We have all been witness to somebody saying “I’m so OCD!” as a means to get a point across that he or she is very particular, detail-oriented and organized. Brands like Obsessive Compulsive Cosmetics have been using this term as a way to market their products as something we ‘need.’

The media has also been throwing around this term, rather carelessly, as being a trait one would aspire to have instead of it being a serious disorder. For example, Khloe Kardashian has a regular segment on her website titled KHLO-C-D. During each segment she demonstrates to her followers how she organizes her cookie jar, packs for an upcoming trip or rearranges her closet. Is such branding an innocent advertising tool, or is it instead stigmatizing to those whom live with this disorder?

The truth is, using this term inaccurately can be quite offensive and hurtful to somebody living with actual Obsessive Compulsive Disorder (OCD). What does it mean to have OCD? Tackling the myths of this serious disorder is the first step to decrease the inaccurate use of the term and bring awareness to those who are suffering.

As troubling as it is, it’s not uncommon to hear someone negatively refer to another as being so bipolar.”  This term can be used as a way to conceptualize your boss’ behavior after he looses his cool during a meeting (no way it could be due to the recent missed deadlines … right?) or to describe your partner during a relationship dispute (again, I did nothing wrong … he is “bipolar”).

We all have that friend who is emotionally unpredictable, impulsive and just plain moody (we all know the type ), but does that mean they are suffering from the serious mental illness that is bipolar disorder? Not only can the incorrect and lax use of this word be offensive, but it also infers that those who are living with bipolar disorder have a choice in the matter. That could not be further from the truth.

What exactly does it mean to have (yes, have … not be) bipolar? Below, the common myths of this very serious disorder are discussed.

I attended a small liberal arts college well known for its media communications program. Although more students claimed this major than any other on campus, the talent pool was still quite small.
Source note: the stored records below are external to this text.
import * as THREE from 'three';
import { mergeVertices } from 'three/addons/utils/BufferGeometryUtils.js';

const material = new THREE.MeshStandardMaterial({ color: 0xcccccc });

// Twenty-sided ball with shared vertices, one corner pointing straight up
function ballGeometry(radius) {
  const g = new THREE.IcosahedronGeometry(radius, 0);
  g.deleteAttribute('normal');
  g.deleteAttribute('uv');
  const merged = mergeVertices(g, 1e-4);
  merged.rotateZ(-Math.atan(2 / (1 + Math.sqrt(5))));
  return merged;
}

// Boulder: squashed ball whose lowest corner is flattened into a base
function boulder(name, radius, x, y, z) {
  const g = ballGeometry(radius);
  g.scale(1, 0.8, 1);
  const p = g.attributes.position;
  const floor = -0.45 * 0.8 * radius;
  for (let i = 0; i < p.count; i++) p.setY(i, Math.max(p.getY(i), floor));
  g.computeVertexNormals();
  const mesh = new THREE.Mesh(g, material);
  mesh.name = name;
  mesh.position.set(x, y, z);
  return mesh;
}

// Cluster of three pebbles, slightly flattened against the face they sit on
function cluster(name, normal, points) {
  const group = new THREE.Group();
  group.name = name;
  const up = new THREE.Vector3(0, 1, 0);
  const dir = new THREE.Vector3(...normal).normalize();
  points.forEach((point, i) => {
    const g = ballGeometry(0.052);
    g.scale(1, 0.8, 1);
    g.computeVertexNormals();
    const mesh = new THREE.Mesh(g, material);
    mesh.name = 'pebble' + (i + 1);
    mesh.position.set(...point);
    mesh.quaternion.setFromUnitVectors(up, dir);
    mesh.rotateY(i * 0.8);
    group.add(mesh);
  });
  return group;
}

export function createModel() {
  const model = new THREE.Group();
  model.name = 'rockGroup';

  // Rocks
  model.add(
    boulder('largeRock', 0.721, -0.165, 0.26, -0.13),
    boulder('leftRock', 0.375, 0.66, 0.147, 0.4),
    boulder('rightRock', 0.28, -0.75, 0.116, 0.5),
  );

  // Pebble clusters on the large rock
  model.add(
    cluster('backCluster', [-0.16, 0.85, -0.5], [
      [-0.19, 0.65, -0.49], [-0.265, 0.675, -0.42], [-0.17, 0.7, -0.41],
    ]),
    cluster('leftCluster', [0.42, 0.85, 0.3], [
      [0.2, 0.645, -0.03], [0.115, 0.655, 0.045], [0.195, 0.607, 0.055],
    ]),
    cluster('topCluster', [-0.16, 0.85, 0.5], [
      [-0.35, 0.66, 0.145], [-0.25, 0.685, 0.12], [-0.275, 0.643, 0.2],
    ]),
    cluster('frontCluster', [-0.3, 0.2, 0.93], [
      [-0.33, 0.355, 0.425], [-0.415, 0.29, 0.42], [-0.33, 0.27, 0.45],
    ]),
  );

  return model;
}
As a result, a student who excelled in one particular area of media production was quickly recognized and highly sought after.

I saw it happen over and over; sometimes a student just wanted more experience, but other times the student would say yes to project after project in order to avoid disappointing his or her friends and peers. By the end of the year they were exhausted, burnt out, and majorly frazzled.

Maybe you have experienced something similar, either as an outside observer or in the same situation as the frazzled student. Wherever you are — working full time, interning, studying, crunching numbers, or taking coffee orders — now is the best time to learn to set limits for yourself.

Sometimes, it’s not until we are feeling ill or uncomfortable that we pay attention to what our bodies might be trying to tell us. When we are truly sick, there’s nothing else we can attend to; our bodies force us to stop, heal, and replenish.

Attentiveness to our bodies — and also to our minds, and hormones, and spirits — can pay wonderful dividends. A health journal is a wonderful tool that helps us track changes in our physical, emotional and spiritual experiences, possibly helping to pinpoint the sources of insomnia, distress, or pain. Additionally, if there is a family history of a particular health issue, journaling can help us to stay on top of genetic tendencies that we want to keep an eye on.

It’s not necessary to journal for all of the following categories, but what follows are ways to stay in tune with your body. Entries can be as short or long as you desire, but consistent entries will yield the most insight.